►
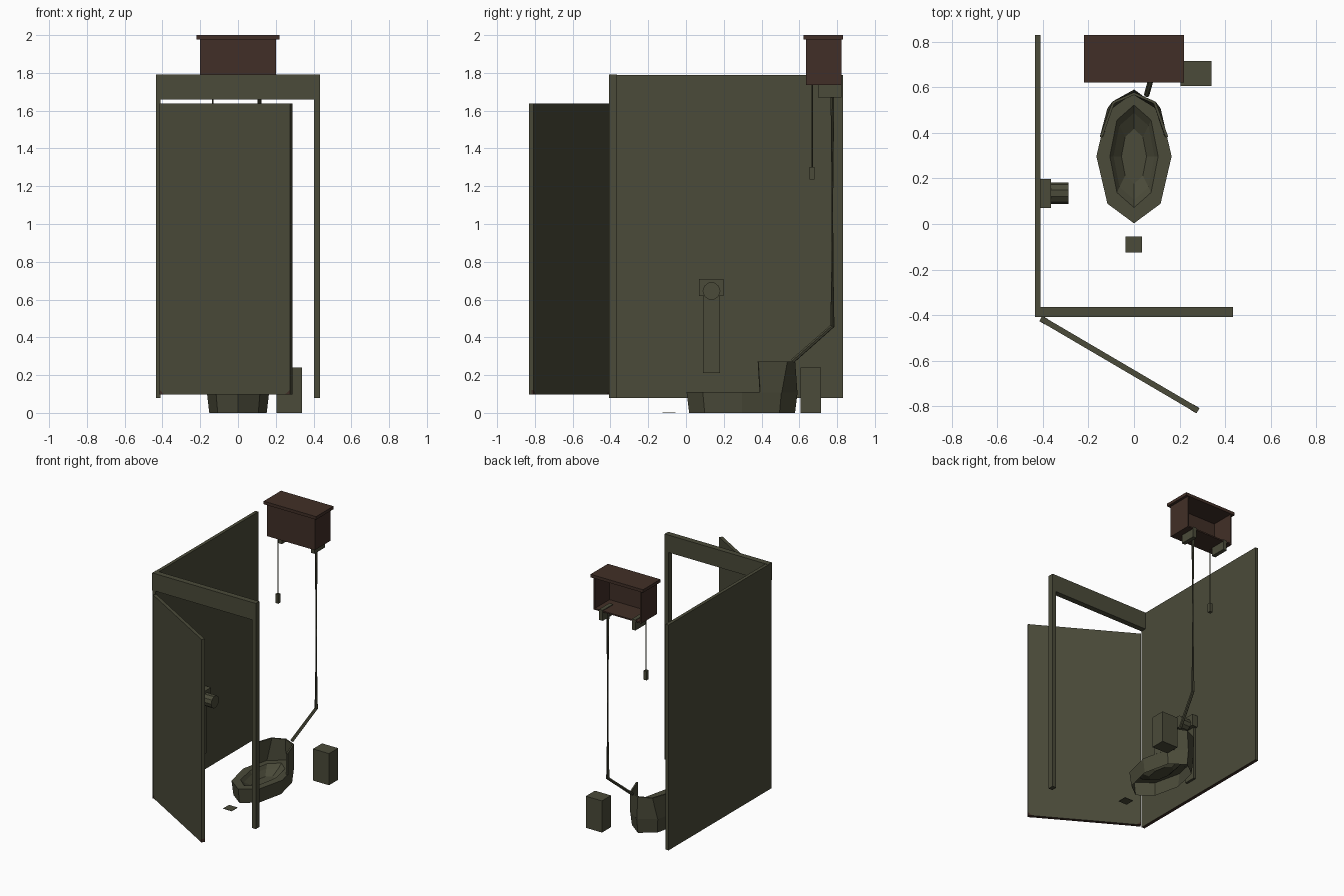
import bpy, bmesh, math
from mathutils import Vector, Matrix

cube = bpy.data.objects.get("Cube")
if cube:
    bpy.data.objects.remove(cube, do_unlink=True)


def material(name, rgb):
    m = bpy.data.materials.new(name)
    m.use_nodes = True
    m.diffuse_color = (*rgb, 1)
    m.node_tree.nodes["Principled BSDF"].inputs["Base Color"].default_value = (*rgb, 1)
    return m


OLIVE = material("dull olive", (0.069, 0.069, 0.041))
BROWN = material("dark brown", (0.053, 0.028, 0.020))


def finish(name, bm, mats, fix_normals=True):
    if fix_normals:
        bmesh.ops.recalc_face_normals(bm, faces=bm.faces)
    me = bpy.data.meshes.new(name)
    bm.to_mesh(me)
    bm.free()
    for m in mats:
        me.materials.append(m)
    ob = bpy.data.objects.new(name, me)
    bpy.context.collection.objects.link(ob)
    return ob


def box(name, x, y, z, mat=OLIVE, underside=None):
    """Box from x, y and z ranges; the underside can have its own colour."""
    bm = bmesh.new()
    bmesh.ops.create_cube(bm, size=1)
    for v in bm.verts:
        v.co = [r[0] + (c + 0.5) * (r[1] - r[0]) for c, r in zip(v.co, (x, y, z))]
    bm.normal_update()
    if underside:
        for f in bm.faces:
            f.material_index = int(f.normal.z < -0.9)
    return finish(name, bm, [mat] + ([underside] if underside else []))


def rod(name, points, radius, sides=6):
    """Straight cylinders between points, with mitred joints."""
    pts = [Vector(p) for p in points]
    bm = bmesh.new()
    rings = []
    for i, p in enumerate(pts):
        a = (p - pts[i - 1]).normalized() if i else (pts[1] - p).normalized()
        b = (pts[i + 1] - p).normalized() if i < len(pts) - 1 else a
        q = (a + b).to_track_quat('Z', 'Y')
        rings.append([bm.verts.new(p + q @ Vector((radius * math.cos(t), radius * math.sin(t), 0)))
                      for t in (math.tau * k / sides for k in range(sides))])
    for r, s in zip(rings, rings[1:]):
        for k in range(sides):
            bm.faces.new((r[k - 1], r[k], s[k], s[k - 1]))
    bm.faces.new(rings[0])
    bm.faces.new(rings[-1])
    return finish(name, bm, [OLIVE])


# Cubicle: side wall and door frame
box("side_wall", (-0.435, -0.41), (-0.405, 0.83), (0.08, 1.79), OLIVE, BROWN)
box("door_lintel", (-0.435, 0.435), (-0.408, -0.365), (1.66, 1.792))
box("door_post", (0.402, 0.435), (-0.408, -0.365), (0.08, 1.66))

# Door standing ajar, with worn lower corners
swing = Matrix.Translation((-0.064, -0.617, 0)) @ Matrix.Rotation(math.radians(-30.4), 4, 'Z')
door = box("door", (-0.4, 0.4), (-0.0125, 0.0125), (0.097, 1.637), OLIVE, BROWN)
door.matrix_world = swing
for side, label in ((-1, "hinge"), (1, "outer")):
    bm = bmesh.new()
    tri = [bm.verts.new((side * a, -0.0135, z)) for a, z in ((0.4, 0.097), (0.37, 0.097), (0.4, 0.122))]
    face = bm.faces.new(tri)
    ext = bmesh.ops.extrude_face_region(bm, geom=[face])
    for v in ext["geom"]:
        if isinstance(v, bmesh.types.BMVert):
            v.co.y = 0.0135
    finish(label + "_door_corner", bm, [BROWN]).matrix_world = swing

# Overhead cistern, open at the back
box("cistern_lid", (-0.22, 0.22), (0.622, 0.83), (1.977, 2.0), BROWN)
box("cistern_front", (-0.2, 0.2), (0.635, 0.645), (1.735, 1.977), BROWN)
box("cistern_floor", (-0.19, 0.19), (0.645, 0.822), (1.735, 1.745), BROWN)
for s, label in ((-1, "right"), (1, "left")):
    box(label + "_cistern_side", sorted((s * 0.19, s * 0.2)), (0.645, 0.822), (1.735, 1.977), BROWN)
    box(label + "_cistern_bracket", sorted((s * 0.122, s * 0.152)), (0.70, 0.824), (1.67, 1.75))

# Flush pipe and pull chain
rod("flush_pipe", [(0.114, 0.775, 1.735), (0.114, 0.775, 0.46), (0.055, 0.565, 0.275)], 0.012)
rod("pull_chain", [(-0.133, 0.668, 1.735), (-0.133, 0.668, 1.3)], 0.004, 4)
box("chain_handle", (-0.145, -0.121), (0.655, 0.681), (1.235, 1.303))

# Squat pan: stacked octagonal rings for skirt, rim and bowl
bm = bmesh.new()
rings = []
for rx, ry, z in ((0.152, 0.28, 0), (0.165, 0.294, 0.11), (0.106, 0.225, 0.11),
                  (0.09, 0.19, 0.085), (0.055, 0.12, 0.05)):
    rings.append([bm.verts.new((rx * math.sin(t), 0.297 + ry * math.cos(t), z))
                  for t in (math.tau * k / 8 for k in range(8))])
for r, s in zip(rings, rings[1:]):
    for k in range(8):
        bm.faces.new((r[k], r[k - 1], s[k - 1], s[k]))
bm.faces.new(reversed(rings[-1]))
finish("squat_pan", bm, [OLIVE], fix_normals=False)

# Splash hood wrapped around the back of the pan
bm = bmesh.new()
low = [(0.143, 0.393), (0.117, 0.507), (0, 0.59)]
high = [(0.15, 0.383), (0.095, 0.537), (0, 0.578)]
rows = []
for half, z in ((low, 0.108), (high, 0.273)):
    full = half + [(-x, y) for x, y in reversed(half[:-1])]
    rows.append([bm.verts.new((x, y, z)) for x, y in full])
for k in range(4):
    bm.faces.new((rows[0][k], rows[0][k + 1], rows[1][k + 1], rows[1][k]))
hood = finish("splash_hood", bm, [OLIVE], fix_normals=False)
thick = hood.modifiers.new("thickness", 'SOLIDIFY')
thick.thickness = 0.012
thick.offset = -1

# Paper holder, roll and hanging sheet on the side wall
box("paper_holder", (-0.41, -0.365), (0.07, 0.198), (0.62, 0.71))
rod("paper_roll", [(-0.365, 0.135, 0.645), (-0.287, 0.135, 0.645)], 0.047, 10)
box("paper_sheet", (-0.41, -0.392), (0.09, 0.18), (0.212, 0.62))

# Waste bin and floor drain
box("waste_bin", (0.205, 0.34), (0.606, 0.715), (0, 0.24))
box("floor_drain", (-0.037, 0.035), (-0.125, -0.055), (0, 0.003))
◄
Action item:
Among the lines above, which contain the word "radius"? Copy every one.

Written reply:
def rod(name, points, radius, sides=6):
        rings.append([bm.verts.new(p + q @ Vector((radius * math.cos(t), radius * math.sin(t), 0)))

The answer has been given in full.